As a boy, he recalls, "The radio would be on, and I'd be passing through on the way to the kitchen when I was doing my homework, and my parents would be dancing in the living room to 'Stardust.' I think this album has something to do with them. Both of them are in heaven dancing."
After forsaking ballet for the theater, Tune earned a degree in drama from the University of Texas. Eager to get on with his career, however, he dropped out of graduate school at the University of Houston before completing his thesis. The subject was to have been doctoring an ailing show. In a sense, he's been working on that thesis ever since, earning a reputation as "Dr. Tune" for doctoring not only his own shows, but also the shows of others.

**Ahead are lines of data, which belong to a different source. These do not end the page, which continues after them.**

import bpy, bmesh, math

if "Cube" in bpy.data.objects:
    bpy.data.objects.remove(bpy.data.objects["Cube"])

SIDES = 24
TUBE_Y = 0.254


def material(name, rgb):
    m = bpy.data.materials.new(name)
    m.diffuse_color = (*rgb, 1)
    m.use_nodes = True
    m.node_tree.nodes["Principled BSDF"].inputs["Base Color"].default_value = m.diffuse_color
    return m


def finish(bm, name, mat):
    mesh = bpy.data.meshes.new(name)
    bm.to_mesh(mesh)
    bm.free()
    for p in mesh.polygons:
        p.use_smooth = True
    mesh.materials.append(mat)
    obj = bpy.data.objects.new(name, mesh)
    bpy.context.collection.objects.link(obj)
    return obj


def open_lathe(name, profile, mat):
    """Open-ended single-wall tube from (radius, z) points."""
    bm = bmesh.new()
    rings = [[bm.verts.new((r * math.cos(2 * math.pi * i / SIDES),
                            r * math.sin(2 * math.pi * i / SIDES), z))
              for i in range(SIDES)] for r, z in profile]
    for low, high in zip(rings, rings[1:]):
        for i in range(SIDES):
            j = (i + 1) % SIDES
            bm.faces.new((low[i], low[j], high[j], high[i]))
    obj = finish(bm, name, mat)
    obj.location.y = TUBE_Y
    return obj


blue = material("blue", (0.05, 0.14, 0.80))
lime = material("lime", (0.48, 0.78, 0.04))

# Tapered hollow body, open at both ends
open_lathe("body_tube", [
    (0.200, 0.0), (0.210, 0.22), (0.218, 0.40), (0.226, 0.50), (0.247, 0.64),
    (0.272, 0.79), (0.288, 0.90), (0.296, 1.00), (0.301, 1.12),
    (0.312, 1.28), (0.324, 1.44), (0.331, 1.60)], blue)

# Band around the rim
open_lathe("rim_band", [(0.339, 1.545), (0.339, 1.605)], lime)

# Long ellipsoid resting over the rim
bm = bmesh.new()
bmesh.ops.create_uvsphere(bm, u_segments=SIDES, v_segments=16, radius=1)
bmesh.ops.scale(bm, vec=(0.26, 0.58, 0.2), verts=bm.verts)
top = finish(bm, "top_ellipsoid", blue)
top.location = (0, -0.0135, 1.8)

And, as Peter Stone, his frequent collaborator points out, "He has had an astonishing number of successes."
Just about his only flop was his last Broadway show, "The Best Little Whorehouse Goes Public," which he co-directed and co-choreographed with Calhoun. His experience with that 1994 sequel to "The Best Little Whorehouse in Texas" hasn't made him apprehensive about returning to Broadway, though.

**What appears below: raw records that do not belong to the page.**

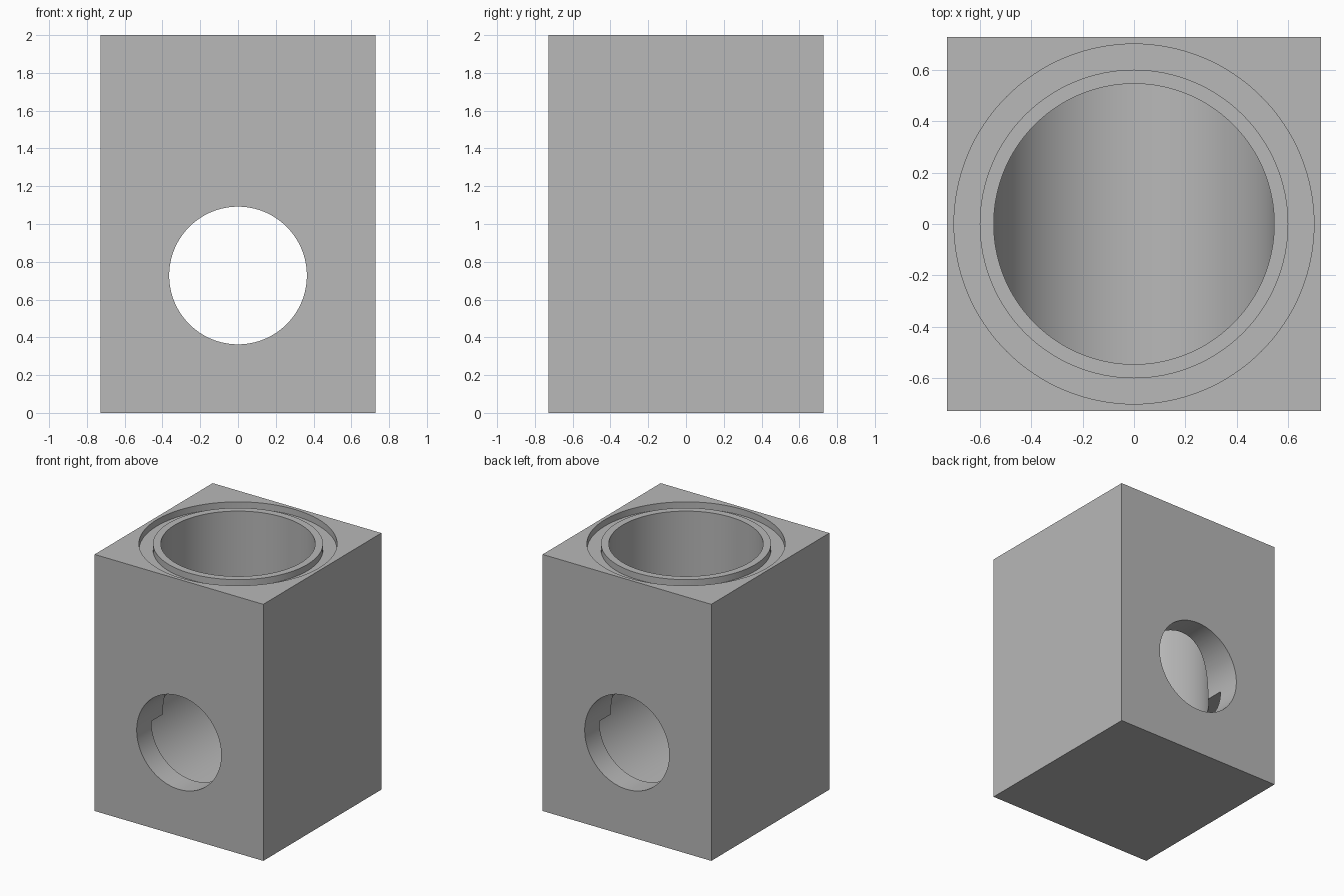
import bpy
import bmesh
from math import pi, cos, sin, radians
from mathutils import Matrix

old = bpy.data.objects.get("Cube")
if old:
    bpy.data.objects.remove(old, do_unlink=True)

HALF = 0.7273      # half width of the block
HEIGHT = 2.0
AXIS_Z = 0.7273    # height of the cross hole
SEGMENTS = 128

grey = bpy.data.materials.new("plain grey")
grey.use_nodes = True
colour = (0.48, 0.48, 0.48, 1)
grey.diffuse_color = colour
grey.node_tree.nodes["Principled BSDF"].inputs["Base Color"].default_value = colour


def make_object(name, bm):
    bmesh.ops.recalc_face_normals(bm, faces=bm.faces)
    mesh = bpy.data.meshes.new(name)
    bm.to_mesh(mesh)
    bm.free()
    mesh.materials.append(grey)
    obj = bpy.data.objects.new(name, mesh)
    bpy.context.collection.objects.link(obj)
    return obj


def cylinder(name, radius, low, high, matrix=Matrix()):
    bm = bmesh.new()
    place = matrix @ Matrix.Translation((0, 0, (low + high) / 2))
    bmesh.ops.create_cone(bm, cap_ends=True, segments=SEGMENTS, radius1=radius,
                          radius2=radius, depth=high - low, matrix=place)
    return make_object(name, bm)


def trough(name, radius):
    # half round channel along y, flat on top
    bm = bmesh.new()
    steps = SEGMENTS // 2
    arc = [pi + pi * i / steps for i in range(steps + 1)]
    face = bm.faces.new([bm.verts.new((radius * cos(a), -radius, AXIS_Z + radius * sin(a)))
                         for a in arc])
    side = bmesh.ops.extrude_face_region(bm, geom=[face], use_keep_orig=True)["geom"]
    bmesh.ops.translate(bm, vec=(0, 2 * radius, 0),
                        verts=[v for v in side if isinstance(v, bmesh.types.BMVert)])
    return make_object(name, bm)


def cut(target, cutter):
    cutter.hide_render = True
    mod = target.modifiers.new("cut", "BOOLEAN")
    mod.operation = "DIFFERENCE"
    mod.solver = "EXACT"
    mod.object = cutter
    bpy.context.view_layer.objects.active = target
    bpy.ops.object.modifier_apply(modifier=mod.name)
    bpy.data.objects.remove(cutter, do_unlink=True)


# solid block
bm = bmesh.new()
bmesh.ops.create_cube(bm, size=1, matrix=Matrix.Translation((0, 0, HEIGHT / 2))
                      @ Matrix.Diagonal((2 * HALF, 2 * HALF, HEIGHT, 1)))
block = make_object("bored_block", bm)

# shallow ring groove around the mouth
groove = cylinder("groove_cutter", 0.7, HEIGHT - 0.05, HEIGHT + 0.1)
cut(groove, cylinder("groove_core", 0.6, HEIGHT - 0.2, HEIGHT + 0.2))
cut(block, groove)

# lower chamber, vertical bore and cross hole from front to back
cut(block, trough("chamber_cutter", 0.548))
cut(block, cylinder("bore_cutter", 0.5455, AXIS_Z - 0.02, HEIGHT + 0.2))
turn = Matrix.Translation((0, 0, AXIS_Z)) @ Matrix.Rotation(pi / 2, 4, "X")
cut(block, cylinder("cross_hole_cutter", 0.3645, -1, 1, turn))

# smooth round walls, crisp edges
bpy.ops.object.select_all(action="DESELECT")
block.select_set(True)
bpy.context.view_layer.objects.active = block
bpy.ops.object.shade_smooth_by_angle(angle=radians(30))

"One doesn't have anything to do with the other," he says, looking ahead to "Buskers' " arrival in New York, where it begins previews at the St. James Theatre on Oct. 19 and opens Nov. 16. "You just serve the material that you're given in the best possible way, and every show is its own thing. I don't know what I learned from that except to wait for better material."
Furthermore, worrying isn't part of his nature. "It's such a waste of energy. So, 'Stop worrying and do it' is what I say to myself. A long time ago I was in a diner with Michael Bennett, before he became MICHAEL BENNETT," he says, as if the name of the late creator of "A Chorus Line" were in all capital letters. "I said, 'But Michael, I'm afraid,' and he looked at me with those piercing eyes and he said, 'Tommy, never fear,' and he said it so strongly that it stuck."
Then, as he launches into another story, Tune -- who is such an avid storyteller that he has been kiddingly called a teller of "tall tales" -- pauses. "Not that I'm less afraid," he says. "I'm less afraid of being afraid."
Where: Morris A. Mechanic Theatre, Hopkins Plaza
When: 8 p.m. Tuesdays through Saturdays; 7:30 p.m. Sept. 18; matinees at 2 p.m. tomorrow, Sept. 16, 17, 20 and 23; and 3 p.m. Sept. 24. Through Sept. 24
Call: (410) 625-1400
Tap with Tommy Tune
What: Join Tune and the cast of "Buskers" in a tap dance around the harbor. For each participant, the Mechanic Broadway Series will donate $1 to the Johns Hopkins Children's Hospital. Participants are eligible to win prizes including: Round-trip Continental Airline tickets, tickets to "Buskers," T-shirts and signed Tommy Tune tap shoes
Where: Harborplace Amphitheater, between the Light and Pratt Street Pavilions
When: Noon today